China’s Ghost Festival: Is It Chinese Halloween Today?
Wait, it’s August and we’re talking about ghosts already? Halloween may still be a ways off, but Aug 22 marks another spirited holiday – Zhongyuan Festival, aka China’s Ghost Festival.
But don’t go stocking up on candy just yet. There’s no dressing up in costumes or trick-or-treating around the compound. Rather, Zhongyuan Festival is a traditional Buddhist and Taoist holiday that marks a yearly event when the gates between the realm of the living and the dead are flung open, allowing for all manner of wraiths and ghosts to see what it’s like on this side of the spiritual divide.
Zhongyuan Festival is similar to Qingming – or Tomb Sweeping – Festival in the sense that locals pay respects to their departed ancestors, however, unlike Qingming Festival – where you visit a gravesite to pay your respects – this one is a round trip ticket for those living in the heavenly, or hellish, thereafter.
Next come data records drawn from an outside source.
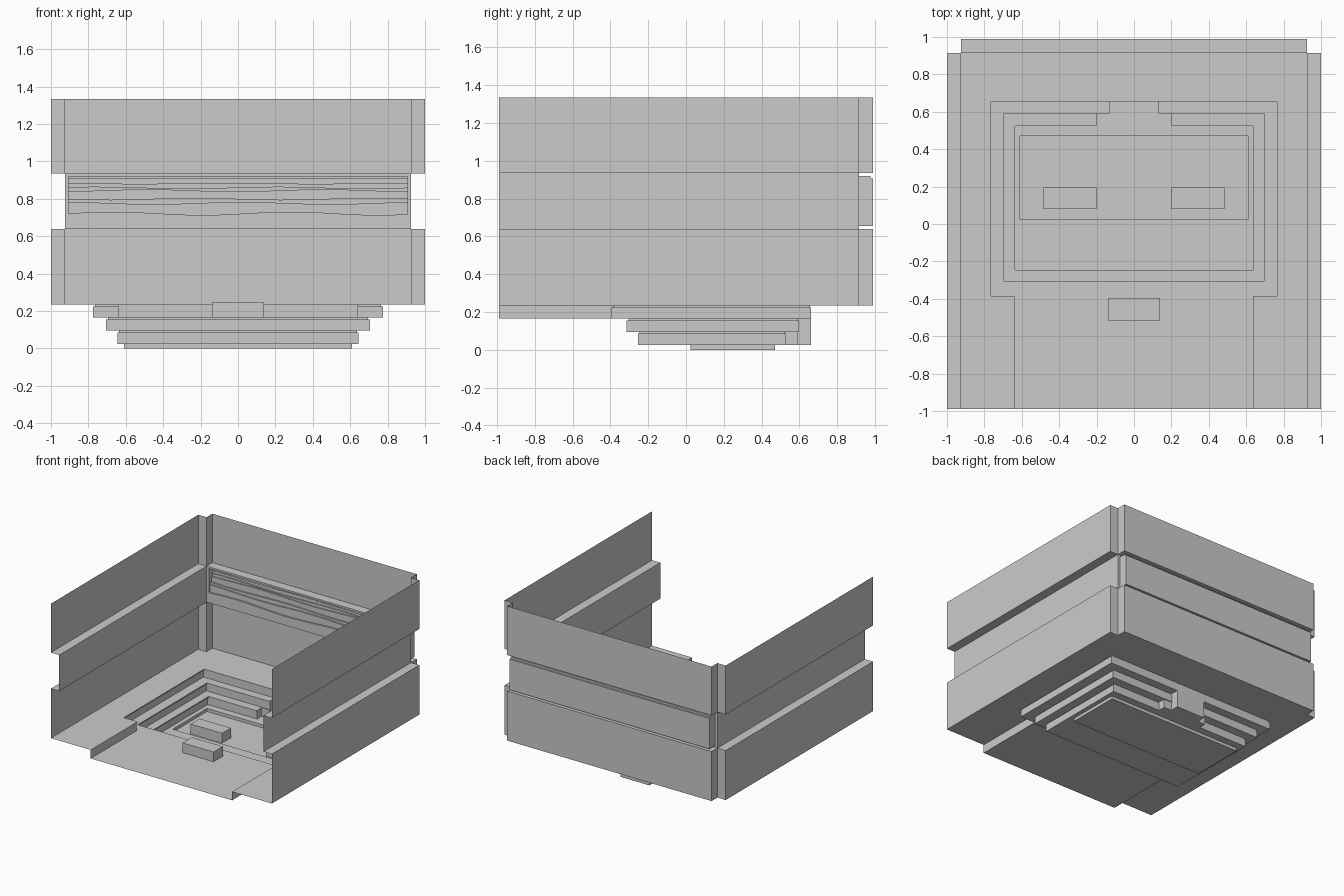
import bpy, bmesh, math

if "Cube" in bpy.data.objects:
    bpy.data.objects.remove(bpy.data.objects["Cube"])

FLOOR, EPS = 0.235, 1e-5


def make(name, quads):
    """Mesh object from a list of coordinate quads, welded together."""
    bm = bmesh.new()
    for q in quads:
        bm.faces.new([bm.verts.new(p) for p in q])
    bmesh.ops.remove_doubles(bm, verts=bm.verts, dist=1e-4)
    bmesh.ops.recalc_face_normals(bm, faces=bm.faces)
    bmesh.ops.dissolve_limit(bm, angle_limit=0.005, verts=bm.verts, edges=bm.edges)
    me = bpy.data.meshes.new(name)
    bm.to_mesh(me)
    bm.free()
    ob = bpy.data.objects.new(name, me)
    bpy.context.collection.objects.link(ob)
    return ob


def box(name, x0, x1, y0, y1, z0, z1):
    bpy.ops.mesh.primitive_cube_add(size=1, location=((x0+x1)/2, (y0+y1)/2, (z0+z1)/2))
    ob = bpy.context.object
    ob.name = name
    ob.scale = (x1-x0, y1-y0, z1-z0)


def inside(rects, x, y):
    return any(abs(x) < hx and a < y < b for hx, a, b in rects)


def grid(rects):
    xs = sorted({s*r[0] for r in rects for s in (-1, 1)})
    ys = sorted({v for r in rects for v in r[1:]})
    return [(xs[i], xs[i+1], ys[j], ys[j+1])
            for i in range(len(xs)-1) for j in range(len(ys)-1)]


def fill(a, b, z):
    """Flat sheet covering region a but not region b."""
    out = []
    for x0, x1, y0, y1 in grid(a + b):
        c = ((x0+x1)/2, (y0+y1)/2)
        if inside(a, *c) and not inside(b, *c):
            out.append([(x0, y0, z), (x1, y0, z), (x1, y1, z), (x0, y1, z)])
    return out


def rise(a, z0, z1):
    """Upright sheet along the outline of region a (open at the front edge)."""
    out = []
    for x0, x1, y0, y1 in grid(a):
        mx, my = (x0+x1)/2, (y0+y1)/2
        if not inside(a, mx, my):
            continue
        for px, py, p, q in ((x0-EPS, my, (x0, y0), (x0, y1)), (x1+EPS, my, (x1, y0), (x1, y1)),
                             (mx, y0-EPS, (x0, y0), (x1, y0)), (mx, y1+EPS, (x0, y1), (x1, y1))):
            if not inside(a, px, py) and py > -0.99:
                out.append([(*p, z0), (*q, z0), (*q, z1), (*p, z1)])
    return out


# Regions are (half width, y start, y end)
plan = [(1.0, -0.99, 0.915), (0.925, -0.99, 0.99)]
inner = [(0.925, -0.99, 0.915)]
walk, notch, notch2 = (0.64, -0.99, -0.38), (0.13, 0.58, 0.66), (0.2, 0.52, 0.59)
levels = [([(0.765, -0.385, 0.655), walk], [(0.775, -0.395, 0.66), walk]),
          ([(0.695, -0.305, 0.59), notch], [(0.705, -0.315, 0.597), notch]),
          ([(0.635, -0.245, 0.525), notch2, notch], [(0.645, -0.255, 0.53), notch2, notch])]
basin = [(0.61, 0.025, 0.47)]

# Floor with the stepped pit and its thin nosings
quads = fill(plan, levels[0][0], FLOOR)
z = FLOOR
for i, (lip, under) in enumerate(levels):
    nxt = levels[i+1][0] if i < 2 else basin
    quads += rise(lip, z-0.01, z) + fill(under, lip, z-0.01)
    quads += rise(under, z-0.07, z-0.01) + fill(under, nxt, z-0.07)
    z -= 0.07
quads += rise(basin, 0, z) + fill(basin, [], 0)
make("stepped_floor", quads)

# Walls: outer bands above and below an inset middle band
make("lower_wall", rise(plan, FLOOR, 0.64) + fill(plan, inner, 0.64))
make("upper_wall", rise(plan, 0.935, 1.335) + fill(plan, inner, 0.935))
make("middle_side_walls", [[(s*0.925, -0.99, 0.64), (s*0.925, 0.915, 0.64),
                            (s*0.925, 0.915, 0.935), (s*0.925, -0.99, 0.935)] for s in (-1, 1)])

# Framed relief panel in the back wall
W, Y0, Y1 = 0.905, 0.915, 0.988
frame = [[(s*0.925, Y0, 0.64), (s*W, Y0, 0.64), (s*W, Y0, 0.935), (s*0.925, Y0, 0.935)] for s in (-1, 1)]
frame += [[(-W, Y0, 0.92), (W, Y0, 0.92), (W, Y0, 0.935), (-W, Y0, 0.935)]]
make("panel_frame", frame)
shell = [[(s*W, Y0, 0.655), (s*W, Y1, 0.655), (s*W, Y1, 0.905), (s*W, Y0, 0.905)] for s in (-1, 1)]
shell += [[(s*W, Y0, 0.905), (s*W, 0.975, 0.905), (s*W, 0.975, 0.92), (s*W, Y0, 0.92)] for s in (-1, 1)]
shell += [[(-W, a, p), (W, a, p), (W, b, q), (-W, b, q)] for a, p, b, q in
          ((Y0, 0.655, Y1, 0.655), (Y1, 0.655, Y1, 0.905), (Y1, 0.905, 0.975, 0.905),
           (0.975, 0.905, 0.975, 0.92), (0.975, 0.92, Y0, 0.92))]
make("panel_shell", shell)

# Wavy terraces inside the panel: each rises, then steps back
terraces = [(Y0, 0.722, 0.009), (0.928, 0.777, 0.006), (0.94, 0.8, 0.005),
            (0.952, 0.845, 0.006), (0.962, 0.86, 0.005), (0.972, 0.883, 0.003)]
N = 16
rows = [[(-W+2*W*k/N, Y0, 0.64) for k in range(N+1)]]
for i, (y, h, amp) in enumerate(terraces):
    zs = [h + amp*math.sin(0.75*k + 1.7*i) for k in range(N+1)]
    back = terraces[i+1][0] if i < len(terraces)-1 else Y1-0.003
    for yy in (y, back):
        rows.append([(-W+2*W*k/N, yy, zs[k]) for k in range(N+1)])
make("wavy_terraces", [[a[k], a[k+1], b[k+1], b[k]] for a, b in zip(rows, rows[1:]) for k in range(N)])

# Block seats
box("front_seat", -0.14, 0.14, -0.515, -0.395, 0.165, 0.245)
box("right_seat", 0.2, 0.485, 0.08, 0.195, 0.0, 0.08)
box("left_seat", -0.485, -0.2, 0.08, 0.195, 0.0, 0.08)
Put another way, during Zhongyuan Festival it’s the deceased who pay a visit. Put another another way, today… the ghosts are coming here! *gulp*
This festival might also be likened to Mexico’s “Día de Muertos” or Day of the Dead, which was popularized by the heartwarming 2017 Pixar film Coco. But in Chinese culture, those who believe and honor the Zhongyuan Festival will burn incense to appease the roaming spirits, a sight (and smell) that will be common in the next few weeks. In parts of Southeast Asia, the living would also put up performances ranging from concerts to puppetry, leaving the first row of seats empty for our ghostly guests.
Zhongyuan festivities traditionally involve cooking a vegetarian meal and setting a place at the table for departed family members, in case they decide to drop by for dinner. Then, 14 days after Zhongyuan Festival, to make sure all the ghosts find their way back to their otherworldly abodes, people will float paper lanterns and set them outside their homes. The lanterns are believed to direct the ghosts back to the underworld, and when they go out, it symbolizes that they have found their way back.